PROVIDED INFORMATION:

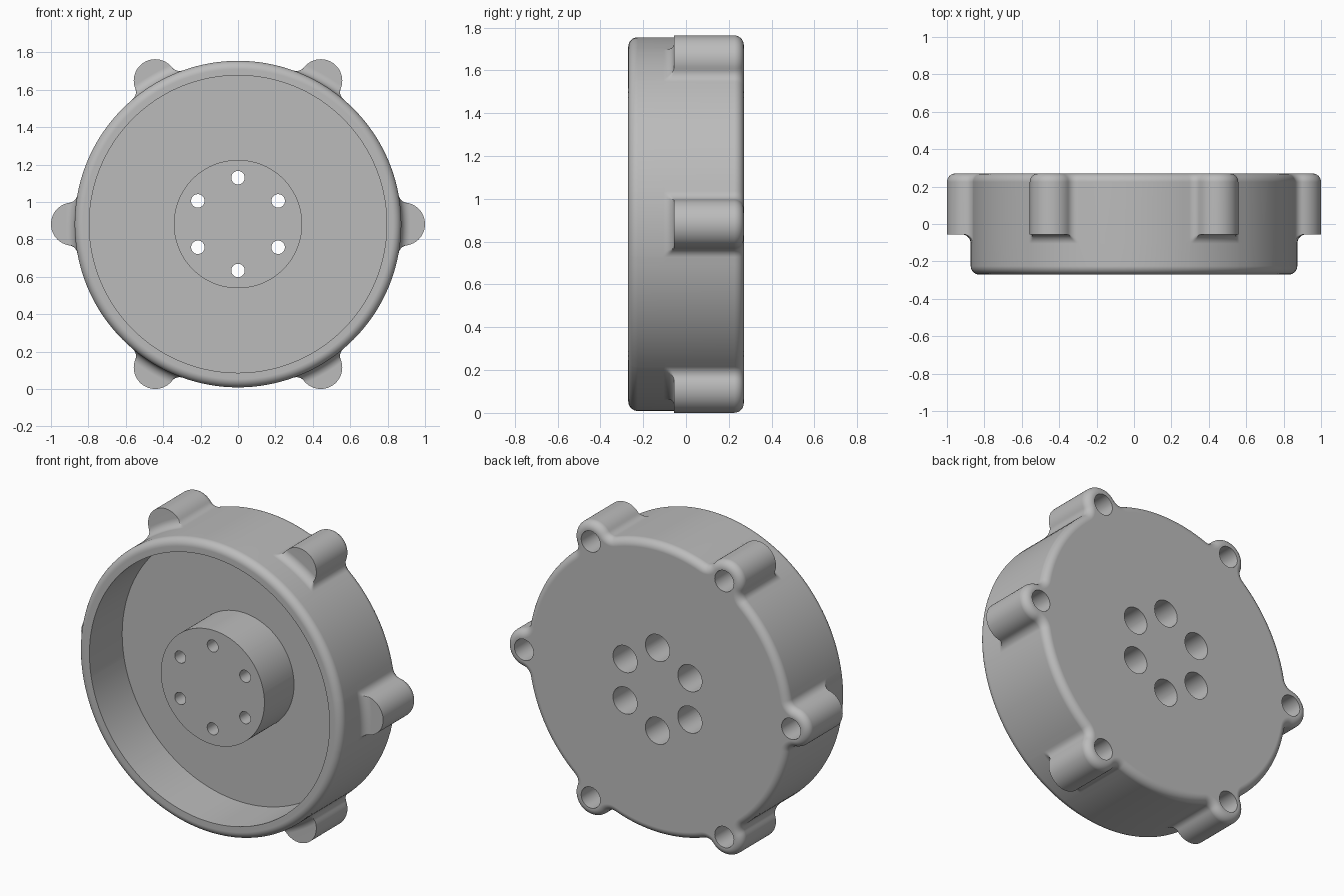
import bpy, bmesh
from math import pi, sin, cos, acos, radians
from mathutils import Vector

old = bpy.data.objects.get("Cube")
if old:
    bpy.data.objects.remove(old, do_unlink=True)

CENTRE_Z = 0.882
BACK, FRONT = 0.27, -0.27
BODY_R = 0.873
LUG_R, LUG_DIST, LUG_FRONT = 0.115, 0.885, -0.055
FILLET, ROUND = 0.05, 0.045
STEPS = 8


def direction(a):
    return Vector((cos(a), sin(a)))


def arc(a, b, n):
    return [a + (b - a) * i / n for i in range(n + 1)]


def lug_sector():
    """Half outline of one lug as (point, outward normal), then mirrored."""
    d1, d2 = BODY_R + FILLET, LUG_R + FILLET
    beta = acos((d1 * d1 + LUG_DIST ** 2 - d2 * d2) / (2 * d1 * LUG_DIST))
    lug, blend = Vector((LUG_DIST, 0)), direction(beta) * d1
    gamma = (blend - lug).to_tuple()
    gamma = acos((gamma[0]) / d2)
    half = [(lug + direction(a) * LUG_R, direction(a)) for a in arc(0, gamma, 14)]
    half += [(blend + direction(a) * FILLET, -direction(a))
             for a in arc(gamma + pi, beta + pi, STEPS)[1:]]
    half += [(direction(a) * BODY_R, direction(a))
             for a in arc(beta, pi / 6, STEPS)[1:]]
    flip = lambda v: Vector((v.x, -v.y))
    return [(flip(p), flip(n)) for p, n in half[-2:0:-1]] + half


def rotated(v, a):
    return Vector((v.x * cos(a) - v.y * sin(a), v.x * sin(a) + v.y * cos(a)))


SECTOR = lug_sector()
OUTLINE = [(rotated(p, k * pi / 3), rotated(n, k * pi / 3))
           for k in range(6) for p, n in SECTOR]


def outline_ring(y, cap=9.0, inset=0.0):
    """Outline at depth y, inset along its normals and limited to radius cap."""
    ring = []
    for p, n in OUTLINE:
        q = p - n * inset
        if q.length > cap:
            q = q.normalized() * cap
        ring.append((q.x, y, q.y + CENTRE_Z))
    return ring


def circle_ring(centre, r, y, n=40):
    return [(centre.x + r * cos(a), y, centre.y + r * sin(a) + CENTRE_Z)
            for a in arc(0, 2 * pi, n)[:-1]]


def loft(bm, rings):
    rows = [[bm.verts.new(c) for c in ring] for ring in rings]
    for a, b in zip(rows, rows[1:]):
        for i in range(len(a)):
            j = (i + 1) % len(a)
            bm.faces.new((a[i], a[j], b[j], b[i]))
    bm.faces.new(rows[0])
    bm.faces.new(rows[-1])


def make_object(name, bm):
    bmesh.ops.remove_doubles(bm, verts=bm.verts, dist=1e-5)
    bmesh.ops.recalc_face_normals(bm, faces=bm.faces)
    mesh = bpy.data.meshes.new(name)
    bm.to_mesh(mesh)
    bm.free()
    obj = bpy.data.objects.new(name, mesh)
    bpy.context.collection.objects.link(obj)
    return obj


# Housing: hub, cavity, rounded rim, lug undersides, rounded back
quarter = arc(0, pi / 2, STEPS)
rings = [outline_ring(-0.24, 0.343), outline_ring(0.04, 0.343),
         outline_ring(0.04, 0.795), outline_ring(FRONT, 0.795)]
rings += [outline_ring(FRONT + ROUND * (1 - cos(t)), BODY_R - ROUND * (1 - sin(t)))
          for t in quarter]
rings += [outline_ring(LUG_FRONT - FILLET * (1 - sin(t)), BODY_R + FILLET * (1 - cos(t)))
          for t in quarter]
rings += [outline_ring(LUG_FRONT)]
rings += [outline_ring(BACK - ROUND * (1 - sin(t)), inset=ROUND * (1 - cos(t)))
          for t in quarter]
bm = bmesh.new()
loft(bm, rings)
housing = make_object("housing", bm)

# Cutters: stepped bores through the hub, blind holes in the lugs
bm = bmesh.new()
for k in range(6):
    hub = direction(pi / 2 + k * pi / 3) * 0.248
    loft(bm, [circle_ring(hub, r, y) for r, y in
              ((0.036, -0.4), (0.036, -0.1), (0.08, -0.1), (0.08, 0.4))])
    lug = direction(k * pi / 3) * LUG_DIST
    loft(bm, [circle_ring(lug, 0.063, y) for y in (0.0, 0.4)])
cutter = make_object("hole_cutter", bm)
cutter.hide_render = True

# Cut the holes and shade
bpy.ops.object.select_all(action='DESELECT')
housing.select_set(True)
bpy.context.view_layer.objects.active = housing
cut = housing.modifiers.new("holes", 'BOOLEAN')
cut.operation, cut.solver, cut.object = 'DIFFERENCE', 'EXACT', cutter
bpy.ops.object.modifier_apply(modifier=cut.name)
bpy.data.objects.remove(cutter, do_unlink=True)
bpy.ops.object.shade_smooth_by_angle(angle=radians(30))
weighted = housing.modifiers.new("flat_face_normals", 'WEIGHTED_NORMAL')
weighted.keep_sharp = True

# Colour
grey = (0.5, 0.5, 0.5, 1)
mat = bpy.data.materials.new("plain_grey")
mat.use_nodes = True
mat.diffuse_color = grey
mat.node_tree.nodes["Principled BSDF"].inputs["Base Color"].default_value = grey
housing.data.materials.clear()
housing.data.materials.append(mat)
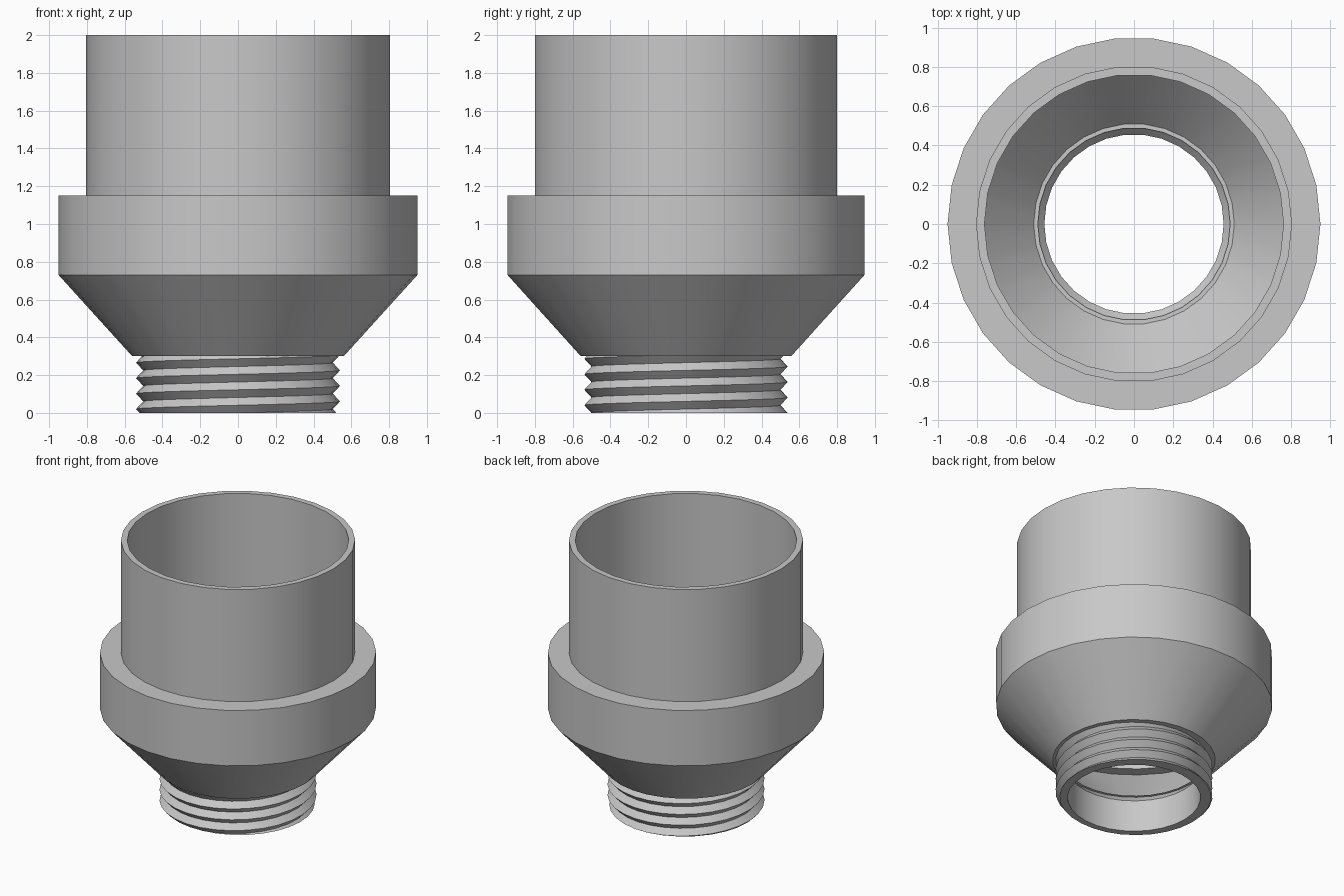
import bpy, bmesh, math

if "Cube" in bpy.data.objects:
    bpy.data.objects.remove(bpy.data.objects["Cube"])

SIDES = 30
BORE = 0.457

grey = bpy.data.materials.new("light grey")
grey.diffuse_color = (0.58, 0.58, 0.58, 1)
grey.use_nodes = True
grey.node_tree.nodes["Principled BSDF"].inputs["Base Color"].default_value = grey.diffuse_color


def build(name, columns, angle):
    """Skin a ring of vertical point columns into a mesh."""
    bm = bmesh.new()
    cols = [[bm.verts.new(p) for p in col] for col in columns]
    for a, b in zip(cols, cols[1:]):
        for j in range(len(a) - 1):
            bm.faces.new((a[j], b[j], b[j + 1], a[j + 1]))
    bmesh.ops.remove_doubles(bm, verts=bm.verts, dist=0.0005)
    mesh = bpy.data.meshes.new(name)
    bm.to_mesh(mesh)
    bm.free()
    mesh.materials.append(grey)
    obj = bpy.data.objects.new(name, mesh)
    bpy.context.collection.objects.link(obj)
    bpy.ops.object.select_all(action='DESELECT')
    obj.select_set(True)
    bpy.context.view_layer.objects.active = obj
    bpy.ops.object.shade_smooth_by_angle(angle=math.radians(angle))
    return obj


def polar(r, t, z):
    return (r * math.cos(t), r * math.sin(t), z)


angles = [2 * math.pi * i / SIDES for i in range(SIDES + 1)]

# Hollow body: outside from the thread shoulder up to the lip, then back down the bore
profile = [(0.49, 0.30), (0.56, 0.30), (0.95, 0.73), (0.95, 1.15), (0.805, 1.15),
           (0.805, 2.0), (0.762, 2.0), (0.762, 0.67), (0.845, 0.67),
           (BORE, 0.24), (BORE, 0.0)]
build("adapter_body", [[polar(r, t, z) for r, z in profile] for t in angles], 30)

# Screw thread: V-shaped helical ridge trimmed flat at both ends
PITCH, ROOT, TIP, TOP = 0.082, 0.502, 0.54, 0.30


def thread_radius(z, t):
    phase = ((z - 0.02) / PITCH - (t - math.pi) / (2 * math.pi)) % 1.0
    return ROOT + (TIP - ROOT) * abs(1 - 2 * phase)


columns = []
for t in angles:
    col = [polar(BORE, t, 0)]
    for k in range(-6, 14):
        z = 0.02 + PITCH * (k / 2 + (t - math.pi) / (2 * math.pi))
        z = min(max(z, 0.0), TOP)
        col.append(polar(thread_radius(z, t), t, z))
    columns.append(col)
build("screw_thread", columns, 30)
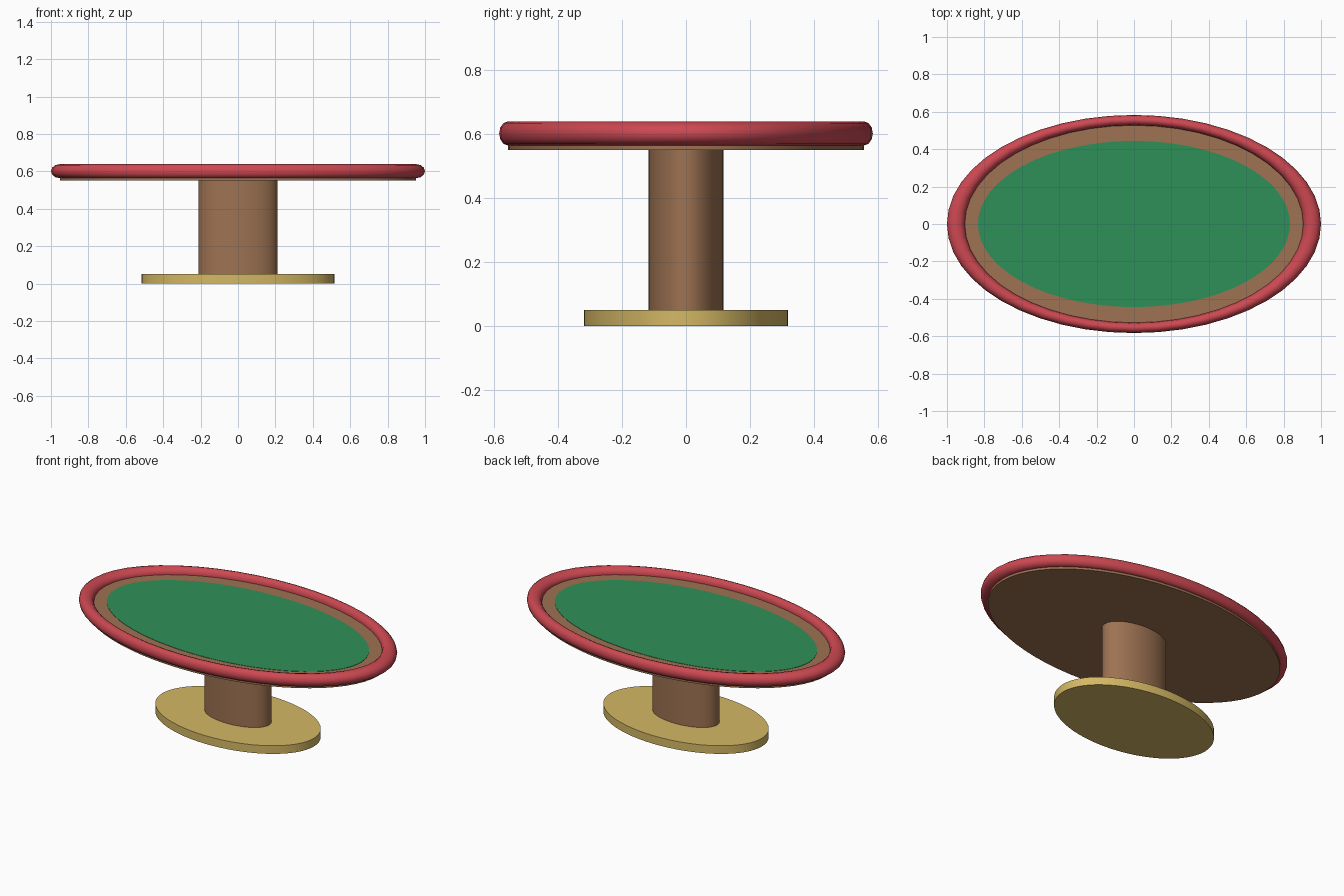
import bpy
import math

if "Cube" in bpy.data.objects:
    bpy.data.objects.remove(bpy.data.objects["Cube"])


def material(name, rgb):
    mat = bpy.data.materials.new(name)
    mat.diffuse_color = (*rgb, 1)
    mat.use_nodes = True
    mat.node_tree.nodes["Principled BSDF"].inputs["Base Color"].default_value = mat.diffuse_color
    return mat


wood = material("wood", (0.34, 0.17, 0.085))
red = material("red_padding", (0.61, 0.065, 0.084))
green = material("green_felt", (0.028, 0.28, 0.10))
brass = material("brass", (0.66, 0.48, 0.13))


def finish(name, mat):
    obj = bpy.context.object
    obj.name = name
    obj.data.materials.append(mat)
    bpy.ops.object.transform_apply(location=False, rotation=False, scale=True)
    bpy.ops.object.shade_smooth_by_angle(angle=math.radians(40))
    return obj


def oval(name, rx, ry, z0, z1, mat, sides=64):
    bpy.ops.mesh.primitive_cylinder_add(
        vertices=sides, radius=1, depth=1, location=(0, 0, (z0 + z1) / 2))
    bpy.context.object.scale = (rx, ry, z1 - z0)
    return finish(name, mat)


# Foot and pedestal
oval("base", 0.515, 0.318, 0, 0.05, brass)
oval("pedestal", 0.211, 0.117, 0.05, 0.55, wood)

# Table top with playing surface
oval("table_top", 0.952, 0.555, 0.55, 0.60, wood)
oval("felt", 0.834, 0.444, 0.598, 0.602, green)

# Padded rail: a ring stretched into an oval
bpy.ops.mesh.primitive_torus_add(
    major_radius=0.9525, minor_radius=0.0475,
    major_segments=48, minor_segments=12, location=(0, 0, 0.601))
bpy.context.object.scale = (1, 0.583, 0.79)
finish("rail", red)
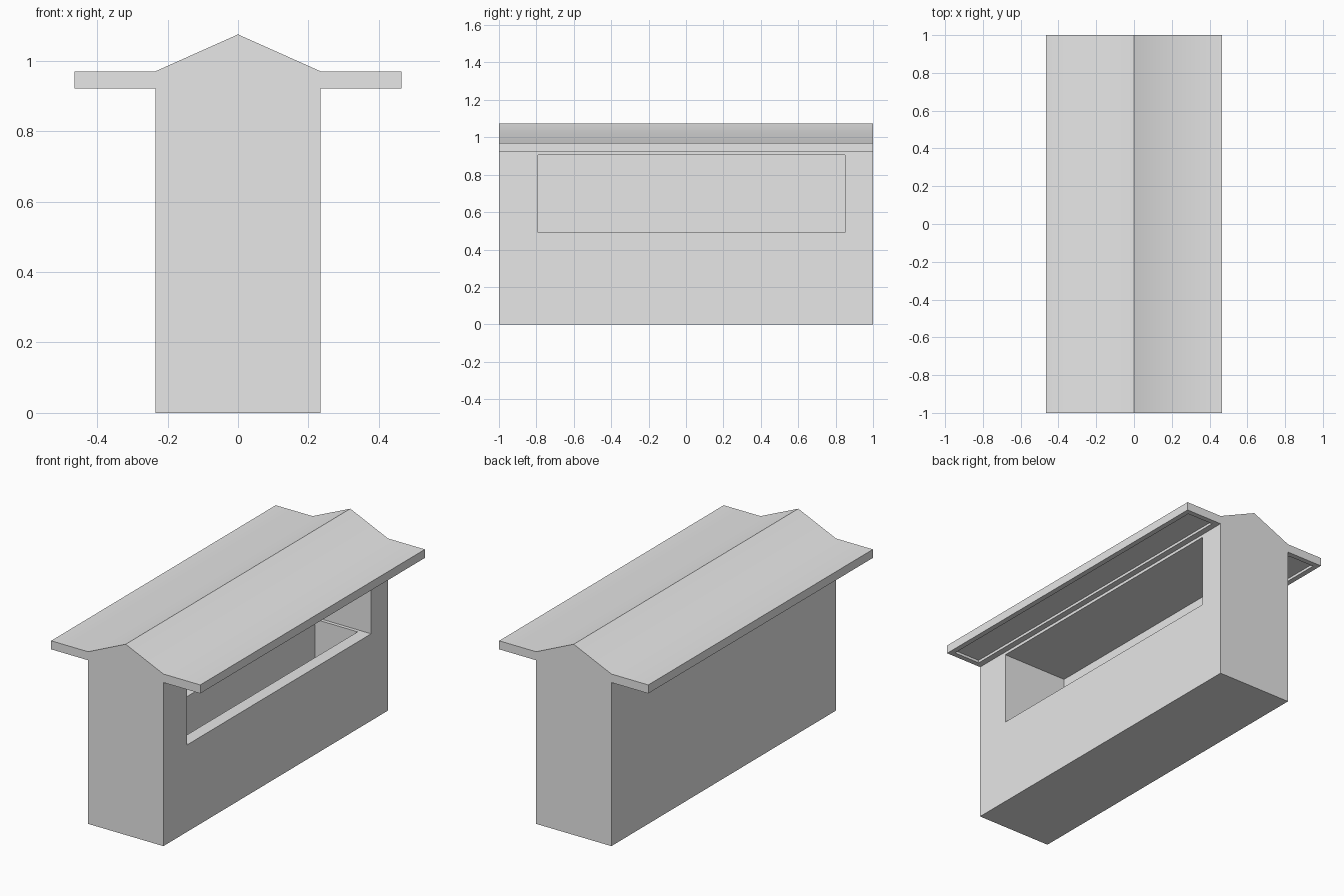
import bpy
import bmesh
from math import radians
from mathutils import Vector

if "Cube" in bpy.data.objects:
    bpy.data.objects.remove(bpy.data.objects["Cube"], do_unlink=True)

WALL, EAVE = 0.235, 0.465            # half widths of the body and the roof
EAVE_LOW, EAVE_TOP, RIDGE = 0.922, 0.97, 1.075

grey = bpy.data.materials.new("plain_grey")
grey.use_nodes = True
colour = (0.8, 0.8, 0.8, 1)
grey.diffuse_color = colour
grey.node_tree.nodes["Principled BSDF"].inputs["Base Color"].default_value = colour


def add_object(name, bm):
    bmesh.ops.recalc_face_normals(bm, faces=bm.faces)
    mesh = bpy.data.meshes.new(name)
    bm.to_mesh(mesh)
    bm.free()
    mesh.materials.append(grey)
    obj = bpy.data.objects.new(name, mesh)
    bpy.context.collection.objects.link(obj)
    return obj


def box(name, low, high):
    low, high = Vector(low), Vector(high)
    bm = bmesh.new()
    bmesh.ops.create_cube(bm, size=1)
    bmesh.ops.scale(bm, vec=high - low, verts=bm.verts)
    bmesh.ops.translate(bm, vec=(low + high) / 2, verts=bm.verts)
    return add_object(name, bm)


def cut(obj, cutter):
    cutter.hide_render = True
    mod = obj.modifiers.new(cutter.name, "BOOLEAN")
    mod.operation, mod.solver, mod.object = "DIFFERENCE", "EXACT", cutter
    bpy.context.view_layer.objects.active = obj
    bpy.ops.object.modifier_apply(modifier=mod.name)
    bpy.data.objects.remove(cutter, do_unlink=True)


# Body and roof: one gabled profile swept along y
half = [(WALL, 0), (WALL, EAVE_LOW), (EAVE, EAVE_LOW), (EAVE, EAVE_TOP), (WALL, EAVE_TOP)]
profile = half + [(0, RIDGE)] + [(-x, z) for x, z in reversed(half)]
bm = bmesh.new()
end = bm.faces.new([bm.verts.new((x, -1, z)) for x, z in profile])
sweep = bmesh.ops.extrude_face_region(bm, geom=[end], use_keep_orig=True)
moved = [g for g in sweep["geom"] if isinstance(g, bmesh.types.BMVert)]
bmesh.ops.translate(bm, vec=(0, 2, 0), verts=moved)
stand = add_object("kiosk_body", bm)

# Serving window, then the narrower well below its counter
cut(stand, box("window_cutter", (-0.175, -0.79, 0.49), (0.3, 0.85, 0.905)))
cut(stand, box("well_cutter", (-0.10, -0.77, 0.06), (0.165, 0.83, 0.6)))

# Shallow recess under each eave
for side in (-1, 1):
    xs = sorted((side * (WALL + 0.035), side * (EAVE - 0.03)))
    cut(stand, box("eave_cutter", (xs[0], -0.97, 0.85), (xs[1], 0.97, EAVE_LOW + 0.015)))

bpy.ops.object.select_all(action="DESELECT")
stand.select_set(True)
bpy.context.view_layer.objects.active = stand
bpy.ops.object.shade_smooth_by_angle(angle=radians(30))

TASK REQUIREMENTS: Copy task for the entries above: every line with the string "action".

TASK ANSWER:
bpy.ops.object.select_all(action='DESELECT')
    bpy.ops.object.select_all(action='DESELECT')
bpy.ops.object.select_all(action="DESELECT")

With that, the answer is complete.